### WHAT YOU ARE ASKED TO DO
Which lines of the data hold the word "lathe"? Copy all of them.

### RECORD EXCERPTS
+ + +
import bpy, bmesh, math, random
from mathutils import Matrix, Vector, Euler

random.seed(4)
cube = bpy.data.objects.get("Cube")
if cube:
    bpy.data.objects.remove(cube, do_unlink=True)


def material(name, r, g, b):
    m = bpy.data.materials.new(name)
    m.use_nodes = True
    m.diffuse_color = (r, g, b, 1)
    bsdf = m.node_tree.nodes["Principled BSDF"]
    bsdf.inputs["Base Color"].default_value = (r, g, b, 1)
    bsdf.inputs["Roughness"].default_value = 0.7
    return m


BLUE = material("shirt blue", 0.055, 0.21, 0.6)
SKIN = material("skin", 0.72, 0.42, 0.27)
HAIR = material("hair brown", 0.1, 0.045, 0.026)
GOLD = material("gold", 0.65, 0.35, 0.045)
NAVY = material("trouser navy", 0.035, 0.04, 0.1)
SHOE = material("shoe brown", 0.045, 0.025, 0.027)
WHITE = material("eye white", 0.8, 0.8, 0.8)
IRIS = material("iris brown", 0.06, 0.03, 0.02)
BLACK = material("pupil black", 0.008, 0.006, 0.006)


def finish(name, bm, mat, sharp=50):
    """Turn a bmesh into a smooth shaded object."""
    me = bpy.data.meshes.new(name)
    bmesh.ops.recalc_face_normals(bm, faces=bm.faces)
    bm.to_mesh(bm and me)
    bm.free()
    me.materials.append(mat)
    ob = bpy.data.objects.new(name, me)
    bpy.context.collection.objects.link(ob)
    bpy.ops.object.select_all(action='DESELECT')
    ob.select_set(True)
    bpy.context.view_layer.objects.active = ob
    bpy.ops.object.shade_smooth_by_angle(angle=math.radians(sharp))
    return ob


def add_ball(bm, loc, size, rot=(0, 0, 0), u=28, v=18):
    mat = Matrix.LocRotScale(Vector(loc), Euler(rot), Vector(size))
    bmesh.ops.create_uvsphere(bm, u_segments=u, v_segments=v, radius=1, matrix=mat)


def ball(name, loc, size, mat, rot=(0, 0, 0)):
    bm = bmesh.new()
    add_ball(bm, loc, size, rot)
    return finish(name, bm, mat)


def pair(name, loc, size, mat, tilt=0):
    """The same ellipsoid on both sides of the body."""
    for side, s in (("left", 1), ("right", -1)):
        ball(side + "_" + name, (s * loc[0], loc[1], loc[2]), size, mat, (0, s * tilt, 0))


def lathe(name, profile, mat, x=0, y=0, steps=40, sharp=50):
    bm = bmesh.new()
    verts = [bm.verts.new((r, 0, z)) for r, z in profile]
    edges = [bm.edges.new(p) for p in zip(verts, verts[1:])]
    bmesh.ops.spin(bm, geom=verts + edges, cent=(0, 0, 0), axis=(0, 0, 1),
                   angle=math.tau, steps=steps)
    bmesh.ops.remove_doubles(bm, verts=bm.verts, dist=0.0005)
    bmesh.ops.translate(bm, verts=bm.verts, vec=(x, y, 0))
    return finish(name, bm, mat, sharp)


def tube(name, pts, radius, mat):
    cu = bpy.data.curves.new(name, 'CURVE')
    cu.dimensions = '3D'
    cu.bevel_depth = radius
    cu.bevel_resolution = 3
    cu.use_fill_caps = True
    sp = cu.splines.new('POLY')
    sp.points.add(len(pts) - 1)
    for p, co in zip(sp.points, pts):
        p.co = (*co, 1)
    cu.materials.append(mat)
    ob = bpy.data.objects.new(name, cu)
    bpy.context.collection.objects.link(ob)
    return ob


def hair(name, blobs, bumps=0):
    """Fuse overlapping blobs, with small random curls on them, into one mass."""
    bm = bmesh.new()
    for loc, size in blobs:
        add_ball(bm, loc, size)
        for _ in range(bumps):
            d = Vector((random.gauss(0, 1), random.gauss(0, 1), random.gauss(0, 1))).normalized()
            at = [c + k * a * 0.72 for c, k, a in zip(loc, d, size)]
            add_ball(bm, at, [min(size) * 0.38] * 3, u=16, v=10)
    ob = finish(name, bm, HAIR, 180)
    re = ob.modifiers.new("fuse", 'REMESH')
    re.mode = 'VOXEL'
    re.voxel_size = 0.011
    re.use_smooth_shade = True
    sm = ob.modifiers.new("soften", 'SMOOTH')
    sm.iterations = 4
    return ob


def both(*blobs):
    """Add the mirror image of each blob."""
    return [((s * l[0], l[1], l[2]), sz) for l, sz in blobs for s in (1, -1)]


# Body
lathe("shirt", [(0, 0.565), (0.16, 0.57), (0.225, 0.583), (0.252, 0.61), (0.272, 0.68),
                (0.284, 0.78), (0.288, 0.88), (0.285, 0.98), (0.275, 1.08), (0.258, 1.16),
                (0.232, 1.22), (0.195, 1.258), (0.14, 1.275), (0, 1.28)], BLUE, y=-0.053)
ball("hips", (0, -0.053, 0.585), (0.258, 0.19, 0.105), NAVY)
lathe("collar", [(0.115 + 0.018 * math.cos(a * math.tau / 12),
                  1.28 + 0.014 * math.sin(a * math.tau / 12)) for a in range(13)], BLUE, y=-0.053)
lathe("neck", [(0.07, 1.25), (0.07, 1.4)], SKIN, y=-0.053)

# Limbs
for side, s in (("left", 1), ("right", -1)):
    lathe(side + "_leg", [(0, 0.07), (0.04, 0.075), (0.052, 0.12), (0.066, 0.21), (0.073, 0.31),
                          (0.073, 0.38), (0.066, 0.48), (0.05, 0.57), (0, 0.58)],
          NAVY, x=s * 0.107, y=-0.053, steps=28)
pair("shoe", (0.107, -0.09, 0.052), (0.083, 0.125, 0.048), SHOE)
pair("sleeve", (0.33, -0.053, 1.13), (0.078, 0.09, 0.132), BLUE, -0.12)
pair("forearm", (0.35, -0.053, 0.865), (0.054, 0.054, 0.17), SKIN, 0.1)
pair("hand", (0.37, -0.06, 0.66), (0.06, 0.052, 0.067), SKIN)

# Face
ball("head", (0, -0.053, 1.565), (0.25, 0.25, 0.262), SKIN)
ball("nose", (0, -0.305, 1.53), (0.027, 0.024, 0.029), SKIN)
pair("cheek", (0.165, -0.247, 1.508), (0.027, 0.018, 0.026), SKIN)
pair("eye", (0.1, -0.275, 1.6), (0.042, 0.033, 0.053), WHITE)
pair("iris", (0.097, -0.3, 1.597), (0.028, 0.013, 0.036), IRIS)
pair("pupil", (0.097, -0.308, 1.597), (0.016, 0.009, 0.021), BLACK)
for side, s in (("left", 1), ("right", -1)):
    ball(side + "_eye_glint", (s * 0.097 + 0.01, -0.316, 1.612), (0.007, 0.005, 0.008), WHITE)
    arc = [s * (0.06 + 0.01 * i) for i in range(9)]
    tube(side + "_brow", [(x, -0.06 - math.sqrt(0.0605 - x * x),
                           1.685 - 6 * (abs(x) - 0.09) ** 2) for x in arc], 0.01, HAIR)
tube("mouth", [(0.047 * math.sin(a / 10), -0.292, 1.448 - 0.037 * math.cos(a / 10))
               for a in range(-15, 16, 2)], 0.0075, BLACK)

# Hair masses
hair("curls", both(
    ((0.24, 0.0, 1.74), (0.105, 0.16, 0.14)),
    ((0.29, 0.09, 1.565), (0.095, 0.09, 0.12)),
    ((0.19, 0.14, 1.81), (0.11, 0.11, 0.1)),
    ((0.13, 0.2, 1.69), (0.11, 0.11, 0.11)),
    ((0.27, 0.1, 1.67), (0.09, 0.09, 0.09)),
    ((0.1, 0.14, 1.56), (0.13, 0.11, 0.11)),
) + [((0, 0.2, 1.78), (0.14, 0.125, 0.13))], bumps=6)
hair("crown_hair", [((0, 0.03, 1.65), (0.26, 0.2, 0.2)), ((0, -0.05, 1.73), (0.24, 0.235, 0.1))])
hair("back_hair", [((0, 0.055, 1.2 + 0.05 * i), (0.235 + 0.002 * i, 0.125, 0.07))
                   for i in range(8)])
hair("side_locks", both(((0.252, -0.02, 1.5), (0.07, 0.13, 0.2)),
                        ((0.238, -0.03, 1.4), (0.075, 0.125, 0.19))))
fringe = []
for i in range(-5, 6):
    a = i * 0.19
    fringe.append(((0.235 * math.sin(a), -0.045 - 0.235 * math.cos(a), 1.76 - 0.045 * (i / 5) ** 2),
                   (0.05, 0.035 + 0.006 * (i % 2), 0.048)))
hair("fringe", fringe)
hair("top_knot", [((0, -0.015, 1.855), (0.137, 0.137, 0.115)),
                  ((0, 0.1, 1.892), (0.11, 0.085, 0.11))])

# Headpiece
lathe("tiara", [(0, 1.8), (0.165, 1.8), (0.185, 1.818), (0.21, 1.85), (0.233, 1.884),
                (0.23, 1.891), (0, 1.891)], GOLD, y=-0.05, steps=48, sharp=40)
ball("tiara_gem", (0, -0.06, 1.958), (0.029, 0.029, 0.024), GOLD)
+ + +
### WRITTEN ANSWER
def lathe(name, profile, mat, x=0, y=0, steps=40, sharp=50):
lathe("shirt", [(0, 0.565), (0.16, 0.57), (0.225, 0.583), (0.252, 0.61), (0.272, 0.68),
lathe("collar", [(0.115 + 0.018 * math.cos(a * math.tau / 12),
lathe("neck", [(0.07, 1.25), (0.07, 1.4)], SKIN, y=-0.053)
    lathe(side + "_leg", [(0, 0.07), (0.04, 0.075), (0.052, 0.12), (0.066, 0.21), (0.073, 0.31),
lathe("tiara", [(0, 1.8), (0.165, 1.8), (0.185, 1.818), (0.21, 1.85), (0.233, 1.884),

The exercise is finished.